The North Dakota pipeline project has drawn a large number of environmental activists toward the Native American cause, Nabokov noted. “It’s in position to galvanize a range of support from a variety of interests, many of whom don’t know that much about American Indian spirituality and religion, but maybe this is a way they’ll start to learn,” he said.
Papers filed in federal court in September note why Native Americans believe sites on the private land are significant, according to Tim Mentz Sr., the tribe’s former longtime historic preservation officer. Mentz wrote that one stone feature representing an area used for prayers and spiritual journeys with a grave extends into the pipeline corridor and would be destroyed.
Mentz also wrote that the area around the Cannon Ball River drainage near the Missouri River held significance as a gathering area for tribes. “Numerous sacred sites were located there and were known by the tribes as a very holy place or ‘wakan’ and no warfare or spilling of blood occurred there,” he wrote. “Warring bands or enemies never created conflict with each other as a spiritual presence was there and all who came knew and felt it. All came to pray at this site having no fear of war or bloodshed.”
Belief that a site is sacred rarely translates into federal protection of Native American places for their religious significance, writes Rosalyn R. LaPier, a visiting assistant professor at Harvard Divinity School. And to understand the pipeline debate, she argues, you must understand what makes a site sacred.
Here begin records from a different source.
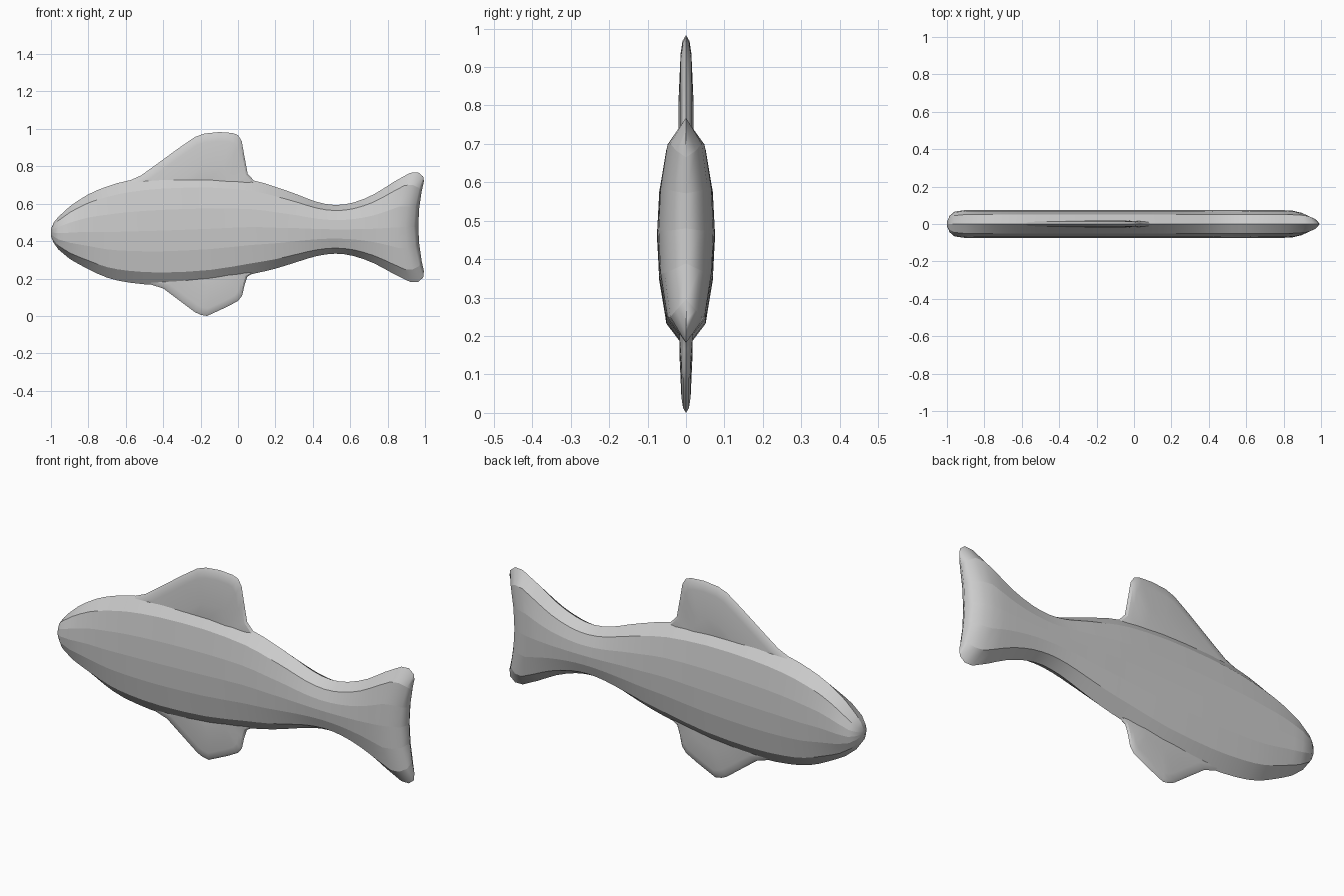
import bpy, bmesh

if "Cube" in bpy.data.objects:
    bpy.data.objects.remove(bpy.data.objects["Cube"])

# Body stations: x at mid-height, bow of the tips, top z, bottom z, half width
STATIONS = [
    (-1.0, 0, .465, .425, .012), (-.985, 0, .50, .39, .045), (-.96, 0, .53, .355, .066),
    (-.9, 0, .585, .305, .075), (-.8, 0, .65, .25, .075), (-.7, 0, .692, .205, .075),
    (-.58, 0, .725, .178, .075), (-.4, 0, .748, .165, .075), (-.15, 0, .752, .18, .075),
    (.07, 0, .727, .223, .075), (.2, 0, .69, .253, .075), (.32, 0, .648, .29, .075),
    (.42, 0, .61, .32, .075), (.52, 0, .593, .333, .075), (.62, 0, .607, .32, .075),
    (.72, .01, .652, .28, .075), (.8, .03, .715, .226, .074), (.85, .07, .765, .182, .071),
    (.895, .068, .768, .182, .06), (.94, .05, .745, .205, .038), (.964, .03, .72, .24, 0)]
SECTION = [(1, 0), (.77, .68), (.38, .93), (0, 1), (-.38, .93), (-.77, .68),
           (-1, 0), (-.77, -.68), (-.38, -.93), (0, -1), (.38, -.93), (.77, -.68)]


def bridge(bm, a, b):
    for i in range(len(a)):
        j = (i + 1) % len(a)
        bm.faces.new((a[i], a[j], b[j], b[i]))


def finish(bm, name):
    bmesh.ops.remove_doubles(bm, verts=bm.verts, dist=1e-5)
    bmesh.ops.recalc_face_normals(bm, faces=bm.faces)
    for f in bm.faces:
        f.smooth = True
    mesh = bpy.data.meshes.new(name)
    bm.to_mesh(mesh)
    bm.free()
    obj = bpy.data.objects.new(name, mesh)
    bpy.context.collection.objects.link(obj)
    return obj


def midpoint(p0, p1, p2, p3):
    # Smooth in-between station, keeping widths linear
    m = [(-a + 9 * b + 9 * c - d) / 16 for a, b, c, d in zip(p0, p1, p2, p3)]
    m[4] = (p1[4] + p2[4]) / 2
    return m


# Body and tail: one loft, with crisp lengthwise facets
stations = []
for i in range(len(STATIONS) - 1):
    stations.append(STATIONS[i])
    if 2 < i < 16:
        stations.append(midpoint(*STATIONS[i - 1:i + 3]))
stations.append(STATIONS[-1])

bm = bmesh.new()
rings = []
for x, bow, top, bottom, width in stations:
    mid, half = (top + bottom) / 2, (top - bottom) / 2
    rings.append([bm.verts.new((x + bow * t * t, w * width, mid + half * t)) for t, w in SECTION])
for a, b in zip(rings, rings[1:]):
    bridge(bm, a, b)
    for u, v in zip(a, b):
        bm.edges.get((u, v)).smooth = False
bm.faces.new(rings[0])
finish(bm, "body_and_tail")


# Fins: thin plates with a tapered rim, rooted inside the body
def fin(name, outline, anchor, half_thick):
    bm = bmesh.new()

    def ring(scale, y):
        return [bm.verts.new((anchor[0] + (x - anchor[0]) * scale, y,
                              anchor[1] + (z - anchor[1]) * scale)) for x, z in outline]
    rim = ring(1, 0)
    for side in (1, -1):
        shoulder = ring(.955, side * half_thick * .65)
        inner = ring(.86, side * half_thick)
        root = ring(.5, side * half_thick * 1.4)
        bridge(bm, rim, shoulder)
        bridge(bm, shoulder, inner)
        bridge(bm, inner, root)
        bm.faces.new(root)
    obj = finish(bm, name)
    obj.data.set_sharp_from_angle(angle=.5)


fin("dorsal_fin",
    [(-.6, .715), (-.52, .75), (-.45, .8), (-.32, .895), (-.23, .957), (-.18, .975), (-.1, .983),
     (-.03, .978), (0, .967), (.02, .935), (.035, .85), (.052, .76), (.09, .718), (.02, .6), (-.4, .6)],
    (-.15, .64), .014)
fin("belly_fin",
    [(-.48, .172), (-.4, .147), (-.31, .08), (-.23, .02), (-.2, .006), (-.165, 0), (-.06, .048),
     (0, .08), (.022, .108), (.035, .165), (.05, .21), (.09, .234), (.02, .33), (-.32, .33)],
    (-.13, .29), .012)
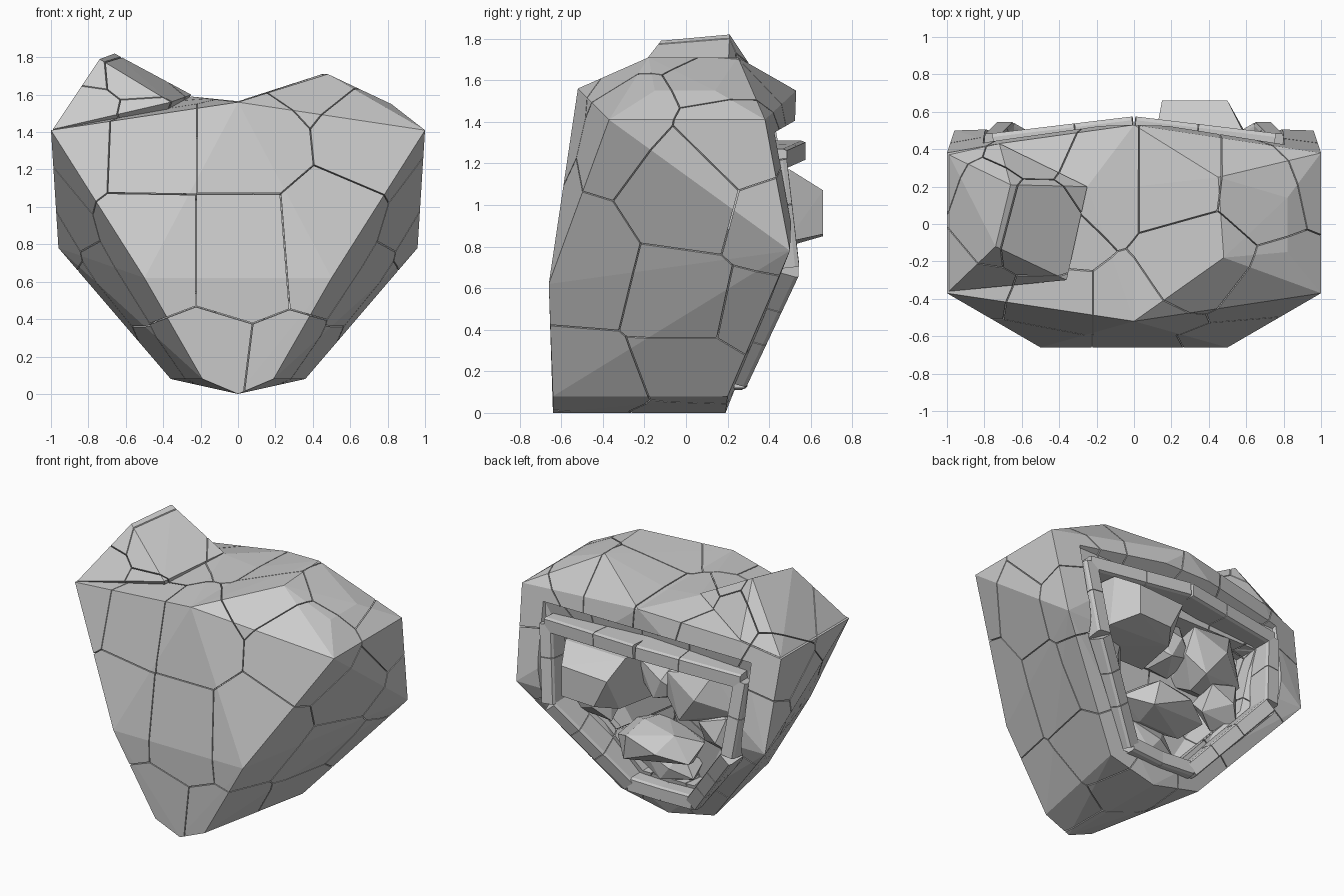
import bpy, bmesh, math, random
from mathutils import Vector

if "Cube" in bpy.data.objects:
    bpy.data.objects.remove(bpy.data.objects["Cube"])

random.seed(4)


def add_object(name, bm):
    bmesh.ops.recalc_face_normals(bm, faces=bm.faces[:])
    me = bpy.data.meshes.new(name)
    bm.to_mesh(me)
    bm.free()
    ob = bpy.data.objects.new(name, me)
    bpy.context.collection.objects.link(ob)
    return ob


def hull(points):
    bm = bmesh.new()
    for p in points:
        bm.verts.new(p)
    bmesh.ops.convex_hull(bm, input=bm.verts[:])
    bmesh.ops.delete(bm, geom=[v for v in bm.verts if not v.link_faces], context='VERTS')
    return bm


def boolean(ob, other, mode):
    m = ob.modifiers.new("bool", 'BOOLEAN')
    m.operation, m.solver, m.object = mode, 'EXACT', other
    dg = bpy.context.evaluated_depsgraph_get()
    me = bpy.data.meshes.new_from_object(ob.evaluated_get(dg))
    ob.modifiers.clear()
    ob.data = me


def combine(ob, points, mode):
    helper = add_object("helper", hull(points))
    helper.hide_render = True
    boolean(ob, helper, mode)
    bpy.data.objects.remove(helper)


def both(points):
    return [(s * x, y, z) for x, y, z in points for s in (1, -1)]


def fracture_cell(seed, others, gap=0.003):
    """Convex cell of points nearer to seed than to any other seed."""
    bm = bmesh.new()
    bmesh.ops.create_cube(bm, size=5)
    for o in others:
        d = (o - seed).normalized()
        r = bmesh.ops.bisect_plane(bm, geom=bm.verts[:] + bm.edges[:] + bm.faces[:], dist=1e-5,
                                   plane_co=(seed + o) / 2 - d * gap, plane_no=d, clear_outer=True)
        edges = [e for e in r['geom_cut'] if isinstance(e, bmesh.types.BMEdge)]
        if edges:
            bmesh.ops.holes_fill(bm, edges=edges, sides=0)
    return bm


# Torso: two convex halves welded on the centre plane
centre = [(0, -.52, 1.56), (0, .2, 1.565), (0, .53, 1.55), (0, -.66, .62),
          (0, -.64, 0), (0, .19, 0), (0, .5, .78)]
side = [(1, -.37, 1.41), (1, .38, 1.41), (.96, .5, .78), (.5, -.66, .62),
        (.19, -.64, .08), (.36, .2, .08)]
left_top = [(-.25, .2, 1.59), (-.72, .43, 1.48)]
right_top = [(.48, -.18, 1.71), (.45, .25, 1.71), (.82, -.15, 1.55), (.82, .14, 1.55)]
body_bm = bmesh.new()
for pts in (centre + side + right_top, centre + [(-x, y, z) for x, y, z in side] + left_top):
    half = hull(pts)
    caps = [f for f in half.faces if all(abs(v.co.x) < 1e-4 for v in f.verts)]
    bmesh.ops.delete(half, geom=caps, context='FACES')
    tmp = bpy.data.meshes.new("tmp")
    half.to_mesh(tmp)
    half.free()
    body_bm.from_mesh(tmp)
bmesh.ops.remove_doubles(body_bm, verts=body_bm.verts[:], dist=1e-4)
body = add_object("torso_base", body_bm)

# Tall left shoulder lump, leaving a valley toward the middle
combine(body, [(-.74, -.12, 1.79), (-.66, .21, 1.82), (-.25, .2, 1.6), (-.36, -.3, 1.56),
               (-.99, -.36, 1.415), (-.99, .37, 1.415), (-.72, .43, 1.49), (-.5, 0, 1.2)], 'UNION')

# Back recess: shallow rebate under the brow, then a deep cavity
combine(body, both([(.8, .41, 1.34), (.86, .62, 1.46), (.76, .42, .68), (.76, 1, .68),
                    (.28, .17, .13), (.28, 1, .13), (.86, 1, 1.46)]), 'DIFFERENCE')
combine(body, both([(.68, .2, 1.16), (.7, 1, 1.17), (.6, .22, .7), (.61, 1, .7),
                    (.2, .06, .24), (.2, 1, .24)]), 'DIFFERENCE')

# Crack the torso into stone pieces
seeds = [(-.44, -.5, 1.38), (0, -.5, 1.38), (-.45, -.5, .76), (0, -.5, .76), (.5, -.5, .8),
         (-.2, -.5, .1), (.28, -.5, .04), (.75, -.35, 1.42),
         (-.45, 0, 1.7), (-.8, .1, 1.6), (-.2, .25, 1.55), (.25, .25, 1.6), (.65, .2, 1.55),
         (.35, -.2, 1.68), (-.55, .4, 1.5), (0, .05, .1), (-.9, -.3, 1.35)]
seeds += both([(.85, .05, 1.05), (.92, .3, 1.3), (.85, .42, .95), (.6, .05, .6),
               (.62, .35, .52), (.35, .1, .22)])
seeds = [Vector(s) for s in seeds]
for i, s in enumerate(seeds):
    piece = add_object(f"torso_stone_{i:02d}", fracture_cell(s, [o for o in seeds if o is not s]))
    boolean(piece, body, 'INTERSECT')
    if not piece.data.polygons:
        bpy.data.objects.remove(piece)
bpy.data.objects.remove(body)


# Frame of cut blocks around the recess
def frame_bar(a, b, count, width=.1, depth=.13):
    a, b = Vector(a), Vector(b)
    along = (b - a).normalized()
    out = (Vector((0, 1, 0)) - along * along.y).normalized()
    across = along.cross(out)
    cuts = [0] + [(k + random.uniform(-.2, .2)) / count for k in range(1, count)] + [1]
    for t0, t1 in zip(cuts, cuts[1:]):
        pts = []
        for t, e in ((t0, .002), (t1, -.002)):
            p = a.lerp(b, t) + along * e
            for u, w in ((-.5, -.8), (.5, -.8), (-.5, .35), (.5, .35), (-.42, .5), (.42, .5)):
                pts.append(p + across * u * width + out * w * depth)
        add_object("frame_block", hull(pts))


top, bottom = (0, .51, 1.26), (0, .22, .16)
for s in (1, -1):
    corner, knee, foot = (s * .75, .42, 1.22), (s * .69, .48, .7), (s * .25, .23, .17)
    frame_bar(top, corner, 2)
    frame_bar(corner, knee, 2)
    frame_bar(knee, foot, 3)
    frame_bar(foot, bottom, 1)


# Faceted boulders packed in the cavity
def boulder(name, centre, size, n=14):
    pts = []
    for i in range(n):
        z = 1 - 2 * (i + .5) / n
        a = i * 2.39996 + random.uniform(-.3, .3)
        r = math.sqrt(1 - z * z)
        d = Vector((r * math.cos(a), r * math.sin(a), z))
        d /= max(abs(c) for c in d) ** .5     # push toward a blocky shape
        pts.append([c + h * k for c, h, k in zip(centre, size, d)])
    add_object(name, hull(pts))


# Big projecting stone with a flat face
add_object("boulder_upper_right", hull(
    [(.15, .66, 1.05), (.5, .66, 1.07), (.5, .66, .86), (.25, .66, .85),
     (.12, .5, 1.16), (.58, .5, 1.17), (.6, .48, .82), (.15, .52, .81),
     (.1, .2, 1.16), (.62, .2, 1.17), (.6, .2, .8), (.1, .2, .8)]))
boulder("boulder_upper_left", (-.36, .26, .97), (.27, .2, .22))
boulder("boulder_upper_middle", (-.02, .22, 1.0), (.2, .17, .18))
boulder("boulder_lower", (.02, .24, .52), (.32, .23, .13))
boulder("boulder_bottom", (.02, .11, .32), (.22, .12, .12))
for x in (-.48, .48):
    boulder("boulder_side", (x, .25, .72), (.16, .14, .16), 11)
“My grandparents said that sacred areas are places set aside from human presence,” LaPier wrote. “They identified two overarching types of sacred place: those set aside for the divine, such as a dwelling place, and those set aside for human remembrance, such as a burial or battle site.”
Rituals and spirituality have also been central in the North Dakota pipeline demonstrations, Jack Jenkins wrote for ThinkProgress. Each tribe has its own unique set of practices, but spirituality has been a “core mobilizing and stabilizing force for the movement.”
Greg Johnson, a Hawaiian religion expert and an associate professor of Religious Studies at the University of Colorado, Boulder, said the indigenous protests are increasingly led by organizers who are “generating” religion through their activism. “The kids of today’s generation know a new set of chants, a new set of prayers because of those who came before them,” Johnson told ThinkProgress.
Prayer has been very visible during the demonstrations. The movement started April 1 with a nearly 30-mile prayer ride on horseback, Emily Miller wrote for Religion News Service. “That prayer has continued in the camps since then: communal prayers in the morning and evening and at mealtimes; prayers in vigils and in songs; prayers while sage, cedar and tobacco are burned,” she wrote. “And the Standing Rock Sioux have invited all people to join.”
The demonstrations have attracted attention from mostly mainline Protestant denominations, though some see Pope Francis, who has written an encyclical on the environment and spirituality, as a natural ally. Representatives from the Presbyterian Church (USA), United Church of Christ and the Episcopal Church have visited the Standing Rock camp or expressed solidarity with the protesters, according to Religion News Service. On Nov. 3, more than 500 clergy led prayers and sang hymns while marching to a bridge that has been the site of clashes between demonstrators and police.
This piece has been updated to reflect the title of Rosalyn R. LaPier, a visiting assistant professor at Harvard Divinity School.